### The problem
Could you return each line of the material that has "rings" in it?
◆ ◆ ◆
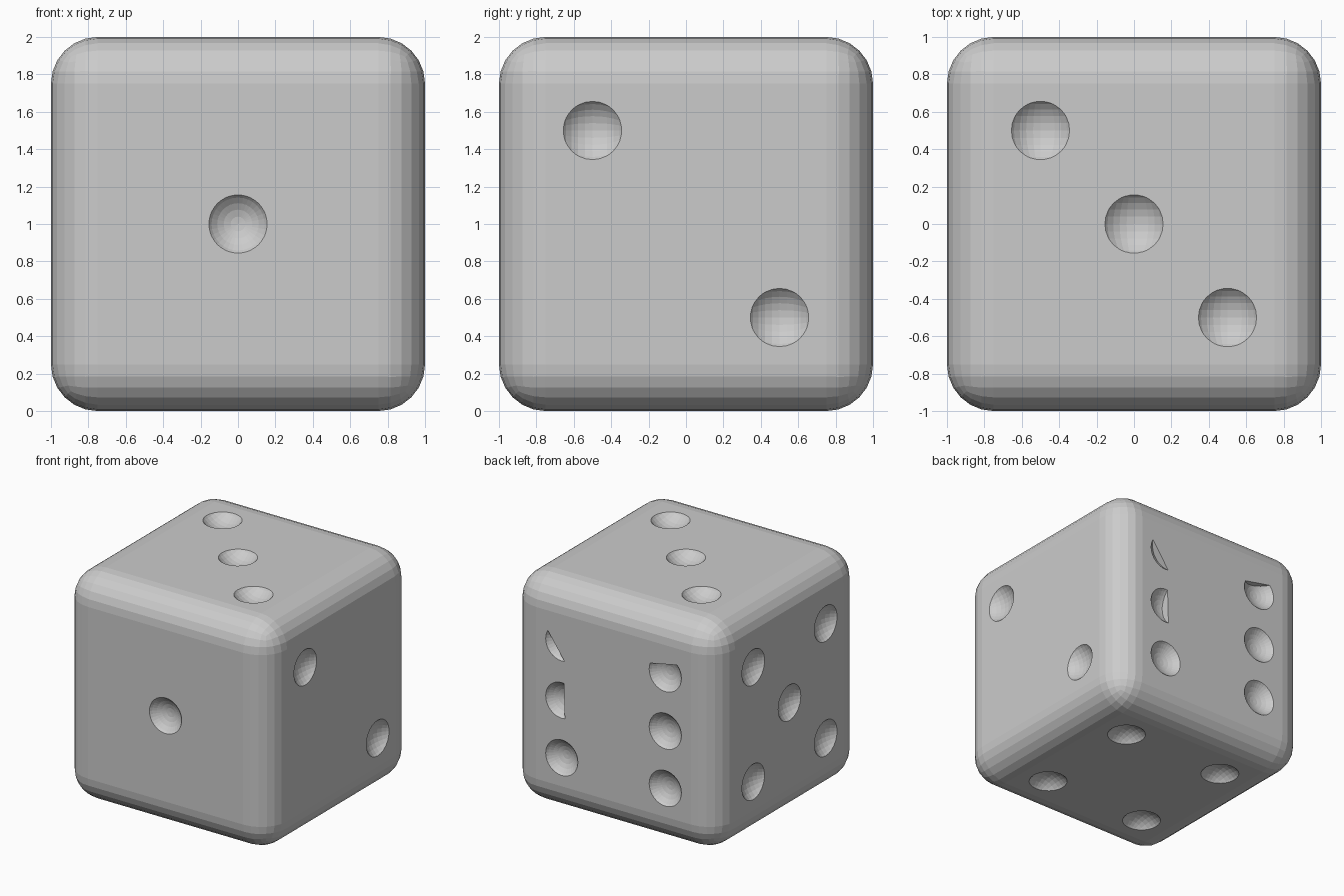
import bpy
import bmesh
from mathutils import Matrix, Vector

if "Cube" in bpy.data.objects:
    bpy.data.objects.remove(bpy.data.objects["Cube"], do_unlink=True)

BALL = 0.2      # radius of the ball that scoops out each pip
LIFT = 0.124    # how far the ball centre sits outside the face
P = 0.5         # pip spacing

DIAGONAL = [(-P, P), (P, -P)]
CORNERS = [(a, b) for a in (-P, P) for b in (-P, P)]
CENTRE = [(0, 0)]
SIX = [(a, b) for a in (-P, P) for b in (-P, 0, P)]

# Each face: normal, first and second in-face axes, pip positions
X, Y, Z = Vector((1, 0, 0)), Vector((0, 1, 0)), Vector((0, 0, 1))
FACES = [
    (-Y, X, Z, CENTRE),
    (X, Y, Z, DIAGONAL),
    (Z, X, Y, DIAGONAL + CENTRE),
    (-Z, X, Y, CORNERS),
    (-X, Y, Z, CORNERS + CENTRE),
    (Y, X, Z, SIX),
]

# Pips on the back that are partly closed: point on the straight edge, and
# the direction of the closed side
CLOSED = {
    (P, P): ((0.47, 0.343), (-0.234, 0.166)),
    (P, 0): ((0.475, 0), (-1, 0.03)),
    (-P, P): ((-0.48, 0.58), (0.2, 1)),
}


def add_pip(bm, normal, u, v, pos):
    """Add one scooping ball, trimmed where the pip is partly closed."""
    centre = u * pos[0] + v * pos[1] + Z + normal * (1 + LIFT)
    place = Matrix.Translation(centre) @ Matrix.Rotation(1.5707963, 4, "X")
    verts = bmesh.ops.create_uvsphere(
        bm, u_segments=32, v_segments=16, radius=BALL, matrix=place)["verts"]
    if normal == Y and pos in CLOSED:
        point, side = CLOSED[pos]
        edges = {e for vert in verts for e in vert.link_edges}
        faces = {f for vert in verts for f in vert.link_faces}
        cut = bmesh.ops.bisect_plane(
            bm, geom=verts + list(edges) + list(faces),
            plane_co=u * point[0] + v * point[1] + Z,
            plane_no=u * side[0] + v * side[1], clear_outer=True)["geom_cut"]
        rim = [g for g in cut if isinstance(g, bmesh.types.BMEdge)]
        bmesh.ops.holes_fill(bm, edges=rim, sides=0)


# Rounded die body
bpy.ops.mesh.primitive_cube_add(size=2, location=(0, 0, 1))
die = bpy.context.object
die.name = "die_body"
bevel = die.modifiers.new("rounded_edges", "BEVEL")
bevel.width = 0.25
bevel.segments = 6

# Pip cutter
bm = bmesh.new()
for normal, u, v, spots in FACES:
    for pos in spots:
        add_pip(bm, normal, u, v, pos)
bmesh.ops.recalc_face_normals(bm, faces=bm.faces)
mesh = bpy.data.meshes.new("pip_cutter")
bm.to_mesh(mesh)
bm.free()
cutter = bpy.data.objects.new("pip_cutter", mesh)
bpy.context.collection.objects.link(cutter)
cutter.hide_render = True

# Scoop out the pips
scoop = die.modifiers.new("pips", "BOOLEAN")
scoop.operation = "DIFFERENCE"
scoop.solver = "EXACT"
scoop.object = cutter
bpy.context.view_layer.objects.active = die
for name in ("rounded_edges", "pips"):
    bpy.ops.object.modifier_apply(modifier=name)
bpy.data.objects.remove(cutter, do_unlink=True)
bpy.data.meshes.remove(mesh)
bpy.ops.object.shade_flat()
◆ ◆ ◆
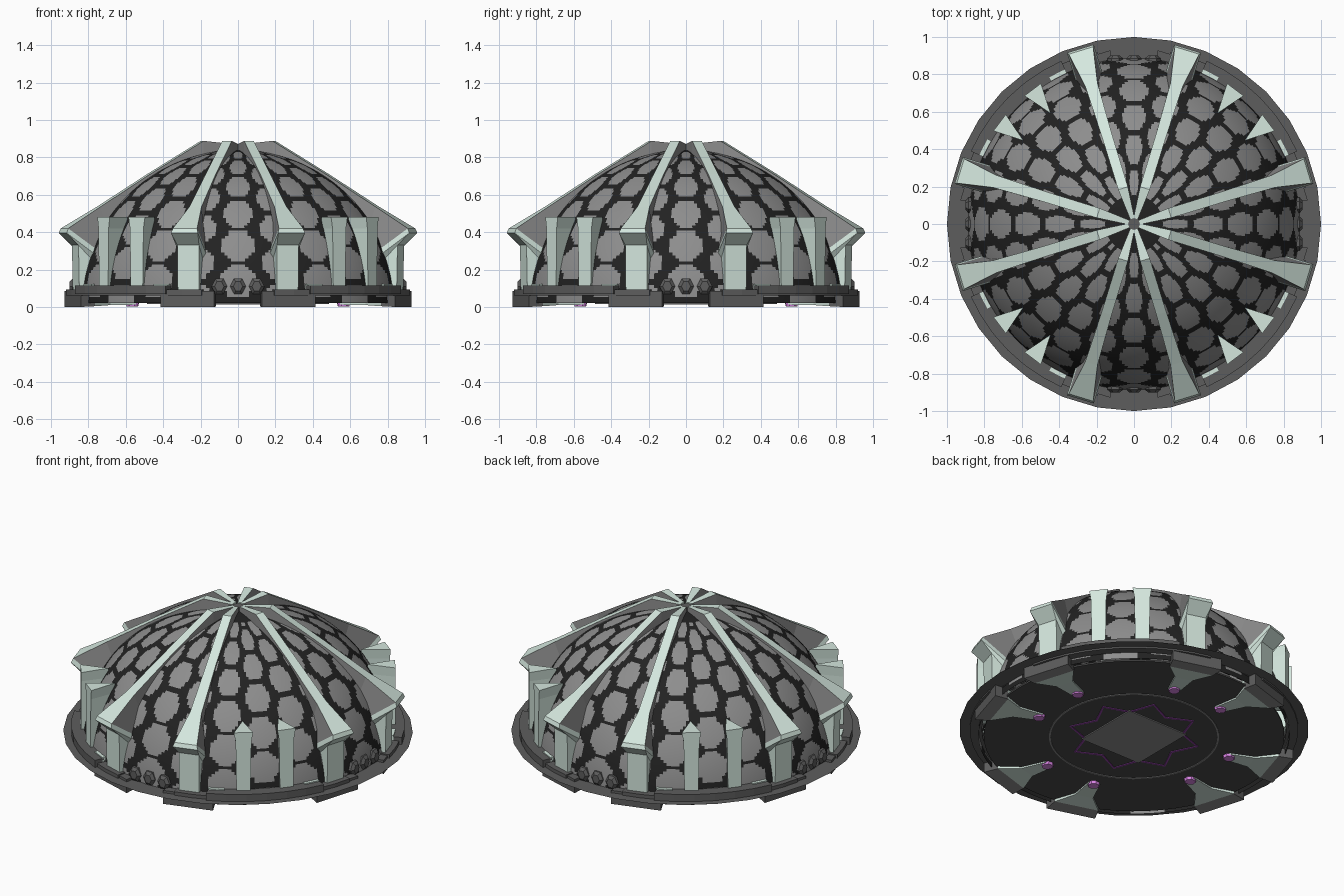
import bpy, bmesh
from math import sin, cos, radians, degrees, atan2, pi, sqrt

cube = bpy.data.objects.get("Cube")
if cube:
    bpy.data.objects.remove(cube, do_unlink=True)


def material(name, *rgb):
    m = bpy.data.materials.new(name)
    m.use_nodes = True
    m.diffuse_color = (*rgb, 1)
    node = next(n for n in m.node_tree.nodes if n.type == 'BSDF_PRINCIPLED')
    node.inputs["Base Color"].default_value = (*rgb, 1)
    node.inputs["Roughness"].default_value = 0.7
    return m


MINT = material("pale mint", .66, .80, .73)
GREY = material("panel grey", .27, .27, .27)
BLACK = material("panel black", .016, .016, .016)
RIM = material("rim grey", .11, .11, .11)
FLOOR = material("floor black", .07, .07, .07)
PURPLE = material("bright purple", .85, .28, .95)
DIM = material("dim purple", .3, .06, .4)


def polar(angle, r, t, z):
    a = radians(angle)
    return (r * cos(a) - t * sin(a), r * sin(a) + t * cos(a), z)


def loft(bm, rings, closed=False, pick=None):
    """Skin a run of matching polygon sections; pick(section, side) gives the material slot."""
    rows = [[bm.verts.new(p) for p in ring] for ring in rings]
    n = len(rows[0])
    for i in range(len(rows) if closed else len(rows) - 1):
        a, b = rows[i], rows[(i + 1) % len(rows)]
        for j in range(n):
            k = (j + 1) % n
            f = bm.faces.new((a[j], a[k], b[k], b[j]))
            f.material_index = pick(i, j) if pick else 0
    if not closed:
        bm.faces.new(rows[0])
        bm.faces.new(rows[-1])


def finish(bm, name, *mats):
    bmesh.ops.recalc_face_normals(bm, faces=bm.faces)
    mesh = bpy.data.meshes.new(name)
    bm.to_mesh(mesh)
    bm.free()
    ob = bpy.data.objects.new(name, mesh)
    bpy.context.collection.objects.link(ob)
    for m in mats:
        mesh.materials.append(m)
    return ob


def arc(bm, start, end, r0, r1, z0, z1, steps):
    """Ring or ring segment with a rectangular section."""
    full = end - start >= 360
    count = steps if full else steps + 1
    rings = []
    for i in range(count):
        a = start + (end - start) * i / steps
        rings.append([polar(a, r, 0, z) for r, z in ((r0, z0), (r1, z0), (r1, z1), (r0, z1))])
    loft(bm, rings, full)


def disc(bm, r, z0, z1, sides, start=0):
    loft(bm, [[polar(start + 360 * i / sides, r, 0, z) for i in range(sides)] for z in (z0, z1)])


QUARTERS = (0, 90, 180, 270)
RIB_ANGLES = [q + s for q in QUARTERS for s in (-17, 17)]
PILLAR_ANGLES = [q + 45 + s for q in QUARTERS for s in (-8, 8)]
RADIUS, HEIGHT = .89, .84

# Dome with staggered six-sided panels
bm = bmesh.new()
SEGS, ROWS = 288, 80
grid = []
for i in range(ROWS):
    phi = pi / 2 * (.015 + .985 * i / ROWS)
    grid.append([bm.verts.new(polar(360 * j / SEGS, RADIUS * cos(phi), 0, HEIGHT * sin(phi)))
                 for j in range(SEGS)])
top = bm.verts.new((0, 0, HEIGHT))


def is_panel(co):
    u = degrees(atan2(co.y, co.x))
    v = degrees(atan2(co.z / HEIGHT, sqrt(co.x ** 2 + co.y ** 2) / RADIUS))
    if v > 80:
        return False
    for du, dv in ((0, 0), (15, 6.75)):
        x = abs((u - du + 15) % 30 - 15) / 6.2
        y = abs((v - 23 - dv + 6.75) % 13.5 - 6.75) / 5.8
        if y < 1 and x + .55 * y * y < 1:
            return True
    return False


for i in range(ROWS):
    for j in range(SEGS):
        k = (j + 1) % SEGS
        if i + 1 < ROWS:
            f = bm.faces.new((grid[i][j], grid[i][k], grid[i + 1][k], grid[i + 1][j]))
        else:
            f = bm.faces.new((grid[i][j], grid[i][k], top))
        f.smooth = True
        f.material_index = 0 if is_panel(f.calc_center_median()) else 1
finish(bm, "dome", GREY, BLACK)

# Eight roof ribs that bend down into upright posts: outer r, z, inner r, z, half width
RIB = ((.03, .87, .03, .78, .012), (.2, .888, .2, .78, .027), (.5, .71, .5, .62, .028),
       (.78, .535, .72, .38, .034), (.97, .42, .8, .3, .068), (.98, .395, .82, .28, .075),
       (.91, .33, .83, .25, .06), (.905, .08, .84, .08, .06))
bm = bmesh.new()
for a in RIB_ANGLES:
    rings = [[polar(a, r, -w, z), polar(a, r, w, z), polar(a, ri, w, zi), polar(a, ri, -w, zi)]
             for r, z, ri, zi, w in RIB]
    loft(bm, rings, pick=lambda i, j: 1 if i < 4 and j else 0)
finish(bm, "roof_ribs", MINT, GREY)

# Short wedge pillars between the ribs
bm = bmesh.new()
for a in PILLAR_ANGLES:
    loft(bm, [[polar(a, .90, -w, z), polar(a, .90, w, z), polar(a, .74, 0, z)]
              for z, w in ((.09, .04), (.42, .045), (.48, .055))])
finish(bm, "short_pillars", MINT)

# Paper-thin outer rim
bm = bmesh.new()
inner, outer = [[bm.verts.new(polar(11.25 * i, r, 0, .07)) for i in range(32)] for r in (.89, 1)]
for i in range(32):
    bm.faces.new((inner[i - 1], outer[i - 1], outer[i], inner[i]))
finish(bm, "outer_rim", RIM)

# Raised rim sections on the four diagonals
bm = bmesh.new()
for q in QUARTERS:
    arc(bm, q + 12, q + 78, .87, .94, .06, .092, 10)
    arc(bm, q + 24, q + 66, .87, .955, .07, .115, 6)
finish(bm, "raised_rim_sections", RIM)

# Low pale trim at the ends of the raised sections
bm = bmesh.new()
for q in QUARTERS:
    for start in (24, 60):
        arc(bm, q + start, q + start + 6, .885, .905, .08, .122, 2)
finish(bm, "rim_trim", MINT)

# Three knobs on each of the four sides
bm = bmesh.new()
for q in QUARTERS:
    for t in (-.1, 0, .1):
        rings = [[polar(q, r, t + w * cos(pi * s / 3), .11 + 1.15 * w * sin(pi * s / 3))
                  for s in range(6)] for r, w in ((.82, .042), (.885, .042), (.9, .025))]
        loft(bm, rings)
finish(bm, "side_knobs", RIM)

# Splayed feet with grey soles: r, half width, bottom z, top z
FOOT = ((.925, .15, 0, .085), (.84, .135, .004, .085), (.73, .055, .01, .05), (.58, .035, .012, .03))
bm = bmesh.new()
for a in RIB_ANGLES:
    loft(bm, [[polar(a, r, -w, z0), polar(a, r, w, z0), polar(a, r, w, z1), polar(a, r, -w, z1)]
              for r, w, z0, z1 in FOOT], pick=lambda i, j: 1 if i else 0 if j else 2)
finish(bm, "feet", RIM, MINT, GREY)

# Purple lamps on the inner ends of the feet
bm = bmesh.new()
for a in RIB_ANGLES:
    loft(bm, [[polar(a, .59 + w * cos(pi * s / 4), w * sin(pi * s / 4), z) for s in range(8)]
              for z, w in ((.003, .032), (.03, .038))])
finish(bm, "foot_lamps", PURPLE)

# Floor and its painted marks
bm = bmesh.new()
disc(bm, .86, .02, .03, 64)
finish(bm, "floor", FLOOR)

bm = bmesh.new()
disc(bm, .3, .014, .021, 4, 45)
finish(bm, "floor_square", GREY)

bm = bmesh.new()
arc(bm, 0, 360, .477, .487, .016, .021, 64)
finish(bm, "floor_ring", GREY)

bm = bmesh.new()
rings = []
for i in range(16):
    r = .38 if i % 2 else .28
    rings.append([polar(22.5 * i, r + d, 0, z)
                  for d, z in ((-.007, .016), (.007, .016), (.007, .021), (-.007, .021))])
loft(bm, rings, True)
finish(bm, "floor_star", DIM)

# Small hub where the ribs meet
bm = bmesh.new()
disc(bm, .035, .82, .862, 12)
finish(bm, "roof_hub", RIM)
◆ ◆ ◆
### Answer
def loft(bm, rings, closed=False, pick=None):
    rows = [[bm.verts.new(p) for p in ring] for ring in rings]
    rings = []
        rings.append([polar(a, r, 0, z) for r, z in ((r0, z0), (r1, z0), (r1, z1), (r0, z1))])
    loft(bm, rings, full)
    rings = [[polar(a, r, -w, z), polar(a, r, w, z), polar(a, ri, w, zi), polar(a, ri, -w, zi)]
    loft(bm, rings, pick=lambda i, j: 1 if i < 4 and j else 0)
        rings = [[polar(q, r, t + w * cos(pi * s / 3), .11 + 1.15 * w * sin(pi * s / 3))
        loft(bm, rings)
rings = []
    rings.append([polar(22.5 * i, r + d, 0, z)
loft(bm, rings, True)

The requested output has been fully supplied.